◆ **Activity**: Copies of all lines that contain "skew" are needed; take them from the data below.
───── Material for this exercise ─────
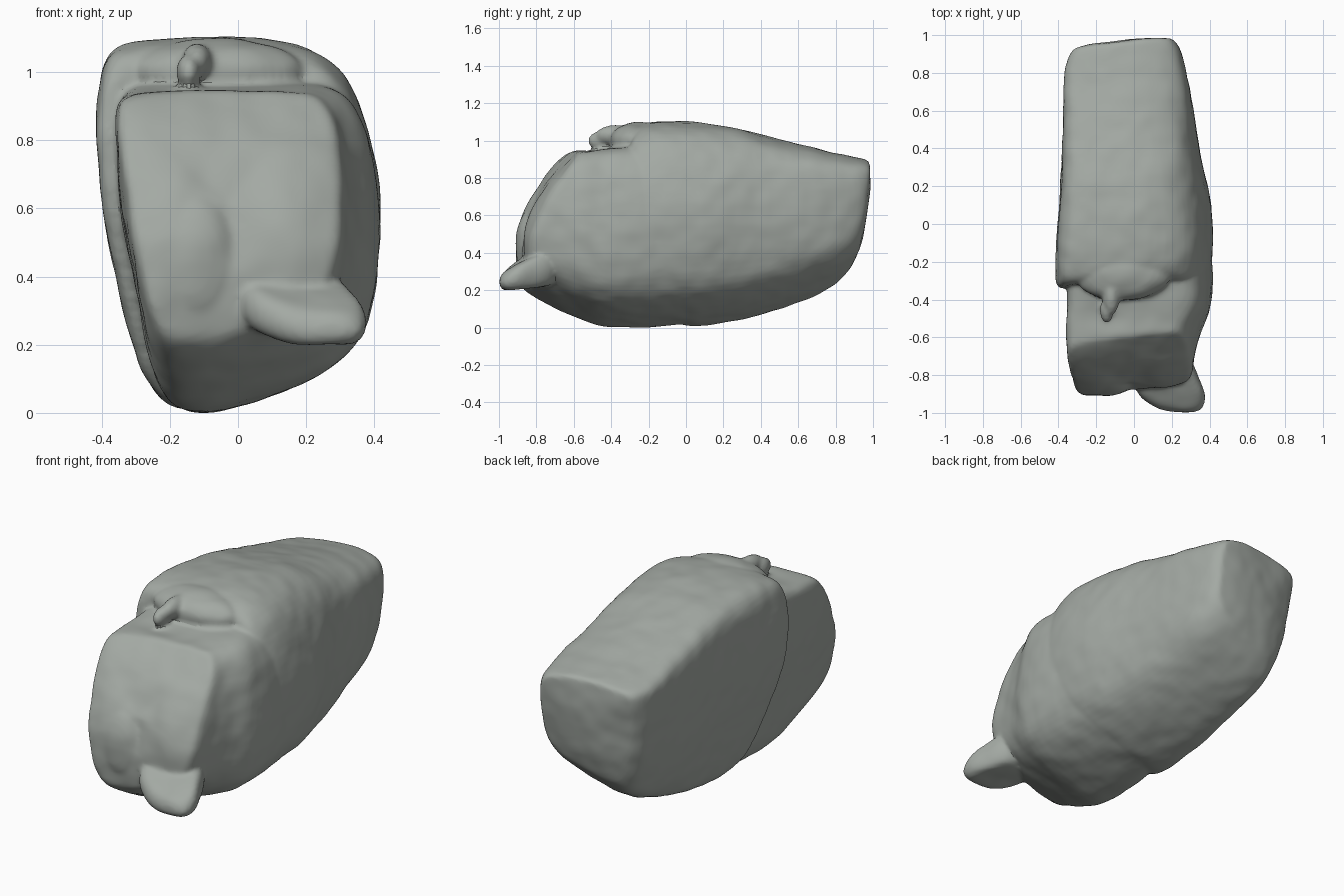
import bpy, bmesh
from mathutils import Vector, noise

cube = bpy.data.objects.get("Cube")
if cube:
    bpy.data.objects.remove(cube, do_unlink=True)

# One weathered stone colour
stone = bpy.data.materials.new("grey_green_stone")
stone.use_nodes = True
COLOUR = (0.37, 0.40, 0.37, 1)
stone.diffuse_color = COLOUR
stone.node_tree.nodes["Principled BSDF"].inputs["Base Color"].default_value = COLOUR

parts = []


def apply_modifier(ob, name, kind, **settings):
    bpy.ops.object.select_all(action="DESELECT")
    ob.select_set(True)
    bpy.context.view_layer.objects.active = ob
    mod = ob.modifiers.new(name, kind)
    for key, value in settings.items():
        setattr(mod, key, value)
    bpy.ops.object.modifier_apply(modifier=mod.name)


def add_part(name, bm):
    """Make a rounded lump from a cage."""
    bmesh.ops.recalc_face_normals(bm, faces=bm.faces)
    mesh = bpy.data.meshes.new(name)
    bm.to_mesh(mesh)
    bm.free()
    ob = bpy.data.objects.new(name, mesh)
    bpy.context.collection.objects.link(ob)
    apply_modifier(ob, "rounding", "SUBSURF", levels=2)
    parts.append(ob)


def skin(bm, rings):
    """Join rings of vertices into a closed skin."""
    for a, b in zip(rings, rings[1:]):
        for i in range(len(a)):
            j = (i + 1) % len(a)
            bm.faces.new((a[i], a[j], b[j], b[i]))
    bm.faces.new(rings[0])
    bm.faces.new(rings[-1])


def loft(name, start, finish, stations, domes):
    """Skin a section that changes from start to finish through stations of
    (bottom y, bottom z, top y, top z, left x, right x, skew, bulge, change)."""
    bm = bmesh.new()
    rings = []
    for yb, zb, yt, zt, x0, x1, skew, bulge, change in stations:
        ring = []
        for p, q in zip(start, finish):
            s, h = Vector(p).lerp(Vector(q), change)
            x = (x0 + x1) / 2 + s * (x1 - x0) / 2
            y = yb + (yt - yb) * h + skew * s + bulge * 4 * h * (1 - h)
            ring.append(bm.verts.new((x, y, zb + (zt - zb) * h)))
        rings.append(ring)
    # Inner rings shape the end faces
    for end, dome in zip((0, -1), domes):
        mid = sum((v.co for v in rings[end]), Vector()) / len(start)
        caps = []
        for f in (0.06, 0.3, 0.6):
            push = Vector((0, dome * f * (2 - f), 0))
            caps.append([bm.verts.new(v.co.lerp(mid, f) + push) for v in rings[end]])
        rings = caps[::-1] + rings if end == 0 else rings + caps
    skin(bm, rings)
    add_part(name, bm)


# Long main block: flat left side, slanting underside, roof-shaped at the back
BODY = [(-.4, -.01), (-.61, .04), (-.75, .2), (-.89, .38), (-1, .68), (-.99, .89),
        (-.88, .99), (-.4, .99), (.05, 1), (.52, .97), (.75, .89), (.92, .75),
        (1.01, .55), (.96, .35), (.83, .18), (.5, .09), (0, .02)]
BACK = [(-.45, -.01), (-.64, .04), (-.76, .16), (-.89, .38), (-.98, .68), (-1, .87),
        (-.94, .95), (-.4, .98), (.15, 1.01), (.6, .98), (.92, .94), (1, .83),
        (1, .55), (.97, .36), (.85, .22), (.5, .12), (0, .04)]
loft("main_block", BODY, BACK, [
    (-.08, .05, -.3, 1.03, -.39, .37, .02, -.11, 0),
    (-.07, .02, -.28, 1.1, -.425, .41, .02, -.11, 0),
    (0, 0, -.1, 1.115, -.42, .43, 0, -.06, 0),
    (.1, .005, .08, 1.1, -.405, .415, 0, 0, 0),
    (.25, .03, .25, 1.08, -.39, .38, 0, 0, .15),
    (.5, .085, .5, 1.01, -.38, .33, 0, 0, .45),
    (.76, .19, .76, .94, -.375, .29, .01, 0, .8),
    (.84, .25, .9, .91, -.365, .26, .025, 0, 1),
    (.89, .32, .965, .9, -.325, .215, .03, 0, 1)], (0, .04))

# Front block: squarer, with a leaning face below the shelf
HEAD = [(-.45, -.01), (-.68, .06), (-.78, .25), (-.91, .5), (-.96, .75), (-1, .93),
        (-.92, .99), (-.4, 1), (.1, 1), (.6, 1), (.82, .97), (.95, .84),
        (1.01, .58), (.97, .35), (.85, .2), (.45, .1), (0, .03)]
loft("front_block", HEAD, BODY, [
    (-.86, .21, -.61, .93, -.345, .3, .04, -.11, 0),
    (-.83, .17, -.59, .95, -.36, .32, .04, -.1, 0),
    (-.7, .1, -.53, .945, -.365, .335, .02, -.06, 0),
    (-.56, .04, -.47, .95, -.365, .37, .01, -.03, 0),
    (-.46, 0, -.4, .965, -.36, .42, 0, -.02, .2),
    (-.2, -.01, -.2, 1.0, -.36, .425, 0, 0, .6),
    (.1, .02, .1, 1.0, -.33, .38, 0, 0, 1)], (-.09, 0))

# Tilted wedge-shaped lip sticking out at the lower front
LIP = [(-.01, -.86), (.02, -.93), (.14, -.99), (.26, -1.01), (.365, -1.005),
       (.4, -.92), (.34, -.79), (.28, -.66), (.12, -.68), (.01, -.76)]
bm = bmesh.new()
layers = []
for f, shrink in ((0, .4), (.05, .12), (.5, 0), (.95, .12), (1, .4)):
    ring = []
    for px, py in LIP:
        x, y = px + (.19 - px) * shrink, py + (-.85 - py) * shrink
        low, high = .19 + .1 * (y + 1), .29 + .5 * (y + 1)
        ring.append(bm.verts.new((x, y, low + (high - low) * f + .3 * max(0, .15 - x))))
    layers.append(ring)
skin(bm, layers)
add_part("lip", bm)


def blob(name, centre, size):
    bm = bmesh.new()
    bmesh.ops.create_icosphere(bm, subdivisions=2, radius=1)
    for v in bm.verts:
        v.co = Vector(a * b for a, b in zip(v.co, size)) + Vector(centre)
    add_part(name, bm)


# Overhanging brow and its hooked knob above the shelf
blob("brow", (-.06, -.26, 1.0), (.28, .16, .11))
blob("knob_ridge", (-.12, -.37, 1.03), (.05, .12, .06))
blob("knob_tip", (-.145, -.46, 1.0), (.04, .07, .055))
# Worn swelling on the front face
blob("face_swelling", (-.14, -.83, .44), (.16, .085, .22))

# Fuse the lumps into one worn stone
bpy.ops.object.select_all(action="DESELECT")
for ob in parts:
    ob.select_set(True)
boulder = parts[0]
bpy.context.view_layer.objects.active = boulder
bpy.ops.object.join()
boulder.name = boulder.data.name = "boulder"
apply_modifier(boulder, "fuse", "REMESH", mode="VOXEL", voxel_size=0.012)
apply_modifier(boulder, "wear", "SMOOTH", factor=0.5, iterations=4)

# Broad dents and fine roughness
moved = []
for v in boulder.data.vertices:
    broad = noise.noise(v.co * 4)
    fine = noise.noise(v.co * 11 + Vector((5, 3, 1)))
    moved.append(v.co + v.normal * (0.008 * broad + 0.004 * fine))
for v, co in zip(boulder.data.vertices, moved):
    v.co = co
boulder.data.materials.clear()
boulder.data.materials.append(stone)
bpy.ops.object.shade_smooth_by_angle()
─────
◆ **Written reply**:
    (bottom y, bottom z, top y, top z, left x, right x, skew, bulge, change)."""
    for yb, zb, yt, zt, x0, x1, skew, bulge, change in stations:
            y = yb + (yt - yb) * h + skew * s + bulge * 4 * h * (1 - h)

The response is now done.